Last Updated on August 21, 2023 by Allison Price
It’s that time again. Our concern for our horses’ well-being increases as the days get shorter and the weather gets colder. Is it possible for them to stay warm on their own? Do they need blankets? What kind of blankets do they need?
A recent study has shown that 50% of equestrians are not educated about their horses’ physiological reactions to temperature changes. This can pose a serious risk to an animal’s welfare. Sometimes, even the best intentions can lead to unintended consequences. On warm January days at the stable, I have removed heavy blankets from clients only to find a wet horse beneath. Clients never asked the barn staff to take care of their blanketing.
This is my guide to blanketing your horse (or not), based on years of research, consultation, observation, trial and error, and many years of experimentation.
1. Accept responsibility
Horse owners have additional responsibility by monitoring the weather and making blanketing changes or having them done. However, horses and environments are not all created equal. Most veterinarians agree that most healthy, unclipped horses with shelter access don’t require blanketing.
2. Learn how to properly blanket if you make the decision to do so.
2. Once you’ve decided to blanket your horse (or “rug”), it is important to take the time to understand the process. You can find a lot of reliable resources online to help you choose the right size rug and what rug to use in different weather conditions. You will be a hero to your horse if you make sure they have a good blanketing experience.
3. Proper fitting tips
A. A. My hand goes under the blanket. I run the blanket gently from the buckles to the withers of the horse, paying attention to any pressure points.
A properly adjusted blanket placed in front of the withers.
Badly fitted blanket that is too far back from the withers. This could lead to high pressure and soreness.
B. B. This is the version that I found most effective at holding the blanket in place.
Properly fastened leg straps, as seen from behind the horse.
Securely fasten leg straps using this method This is how your final result should look under your horse. When fastening, simply loop one strap through to the other.
Tip: To prevent your straps from sliding, wrap duct tape around adjustment buckles. This will protect your horse’s legs against the cold, sometimes irritating metal.
C. C. Drooping straps can cause injury to horses and blankets. Overly tight straps can cause rubbing and discomfort.
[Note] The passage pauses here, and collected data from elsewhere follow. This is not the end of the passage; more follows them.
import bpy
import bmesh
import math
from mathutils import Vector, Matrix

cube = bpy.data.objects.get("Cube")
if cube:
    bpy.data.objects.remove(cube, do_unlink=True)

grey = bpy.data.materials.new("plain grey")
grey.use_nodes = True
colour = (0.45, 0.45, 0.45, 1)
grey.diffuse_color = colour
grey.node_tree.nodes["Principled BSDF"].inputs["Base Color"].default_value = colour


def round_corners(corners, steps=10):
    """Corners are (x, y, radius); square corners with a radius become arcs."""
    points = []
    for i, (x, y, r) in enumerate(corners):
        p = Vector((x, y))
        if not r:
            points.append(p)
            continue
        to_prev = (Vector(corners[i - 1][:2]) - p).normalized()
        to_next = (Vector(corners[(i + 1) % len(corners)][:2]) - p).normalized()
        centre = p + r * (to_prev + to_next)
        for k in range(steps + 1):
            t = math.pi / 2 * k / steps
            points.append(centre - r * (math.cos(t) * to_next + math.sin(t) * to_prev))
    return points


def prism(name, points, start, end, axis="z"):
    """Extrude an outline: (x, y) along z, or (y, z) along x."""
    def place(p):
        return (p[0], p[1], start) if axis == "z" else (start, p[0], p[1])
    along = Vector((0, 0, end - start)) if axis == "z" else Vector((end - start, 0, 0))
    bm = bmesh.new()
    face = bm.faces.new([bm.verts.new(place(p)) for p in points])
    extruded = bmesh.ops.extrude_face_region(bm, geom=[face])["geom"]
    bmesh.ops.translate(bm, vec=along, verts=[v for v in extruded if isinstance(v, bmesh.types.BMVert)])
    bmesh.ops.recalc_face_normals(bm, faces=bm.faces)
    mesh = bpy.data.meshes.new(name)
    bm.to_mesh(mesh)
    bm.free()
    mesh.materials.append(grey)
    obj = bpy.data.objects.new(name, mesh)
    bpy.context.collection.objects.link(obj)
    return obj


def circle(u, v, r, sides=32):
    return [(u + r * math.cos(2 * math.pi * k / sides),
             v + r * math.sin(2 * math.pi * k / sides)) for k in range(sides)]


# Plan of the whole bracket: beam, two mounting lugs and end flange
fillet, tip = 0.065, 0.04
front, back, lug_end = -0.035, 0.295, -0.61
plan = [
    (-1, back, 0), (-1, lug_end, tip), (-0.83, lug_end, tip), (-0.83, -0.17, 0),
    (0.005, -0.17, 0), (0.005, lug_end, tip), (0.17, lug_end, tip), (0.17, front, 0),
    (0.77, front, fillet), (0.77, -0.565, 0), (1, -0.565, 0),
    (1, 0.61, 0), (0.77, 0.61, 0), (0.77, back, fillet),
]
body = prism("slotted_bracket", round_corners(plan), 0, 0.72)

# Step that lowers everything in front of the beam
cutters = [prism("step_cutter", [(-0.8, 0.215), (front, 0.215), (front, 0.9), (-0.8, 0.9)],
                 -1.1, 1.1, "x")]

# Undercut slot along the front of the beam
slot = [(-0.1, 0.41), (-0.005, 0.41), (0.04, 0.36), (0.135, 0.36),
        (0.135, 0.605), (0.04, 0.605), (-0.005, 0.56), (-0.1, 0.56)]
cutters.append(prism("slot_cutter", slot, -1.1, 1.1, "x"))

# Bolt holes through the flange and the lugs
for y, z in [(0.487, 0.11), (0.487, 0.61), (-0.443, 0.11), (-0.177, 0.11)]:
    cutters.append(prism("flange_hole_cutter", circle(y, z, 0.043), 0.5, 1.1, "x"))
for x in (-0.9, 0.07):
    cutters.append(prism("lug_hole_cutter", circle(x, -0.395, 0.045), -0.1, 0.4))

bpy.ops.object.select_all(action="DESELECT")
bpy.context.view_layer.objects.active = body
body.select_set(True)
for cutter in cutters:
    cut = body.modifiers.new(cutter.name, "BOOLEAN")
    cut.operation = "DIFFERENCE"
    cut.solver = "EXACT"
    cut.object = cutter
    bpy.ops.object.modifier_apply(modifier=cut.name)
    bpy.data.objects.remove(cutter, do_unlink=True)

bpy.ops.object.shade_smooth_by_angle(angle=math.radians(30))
Adjust blanket straps to fit your horse’s hands.
Planning, common sense and knowledge are key ingredients to blanketing your horse during the winter.